The sex steroid deficiency produces effects similar to 17α-hydroxylase deficiency. Severely affected genetic females (XX) are born with normal internal and external genitalia and there are no clues to abnormality until adolescence, when the androgenic and estrogenic signs (e.g., breasts and pubic hair) of puberty fail to occur. Gonadotropins are high and the uterus infantile in size. The ovaries may contain enlarged follicular cysts, and ovulation may not occur even after replacement of estrogen.
Hypertension and mineralocorticoid excess is treated with glucocorticoid replacement, as in other forms of CAH.
Most genetic females with both forms of the deficiency will need replacement estrogen to induce puberty. Most will also need periodic progestin to regularize menses. Fertility is usually reduced because egg maturation and ovulation is poorly supported by the reduced intra-ovarian steroid production.

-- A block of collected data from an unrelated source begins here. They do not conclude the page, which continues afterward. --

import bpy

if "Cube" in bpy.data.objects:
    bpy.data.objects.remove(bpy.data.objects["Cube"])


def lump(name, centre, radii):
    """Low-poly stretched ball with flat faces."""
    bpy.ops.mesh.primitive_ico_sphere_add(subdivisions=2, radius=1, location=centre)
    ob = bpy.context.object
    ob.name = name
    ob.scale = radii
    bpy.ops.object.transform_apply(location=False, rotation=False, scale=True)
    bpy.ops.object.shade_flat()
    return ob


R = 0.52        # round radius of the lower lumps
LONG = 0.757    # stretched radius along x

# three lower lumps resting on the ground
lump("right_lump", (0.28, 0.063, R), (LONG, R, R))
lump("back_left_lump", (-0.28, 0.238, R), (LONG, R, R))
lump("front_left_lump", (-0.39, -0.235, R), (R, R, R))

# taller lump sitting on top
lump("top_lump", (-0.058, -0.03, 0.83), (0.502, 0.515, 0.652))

The most difficult management decisions are posed by the more ambiguous genetic (XY) males. Most who are severely undervirilized, looking more female than male, are raised as females with surgical removal of the nonfunctional testes. If raised as males, a brief course of testosterone can be given in infancy to induce growth of the penis. Surgery may be able to repair the hypospadias. The testes should be salvaged by orchiopexy if possible. Testosterone must be replaced in order for puberty to occur and continued throughout adult life.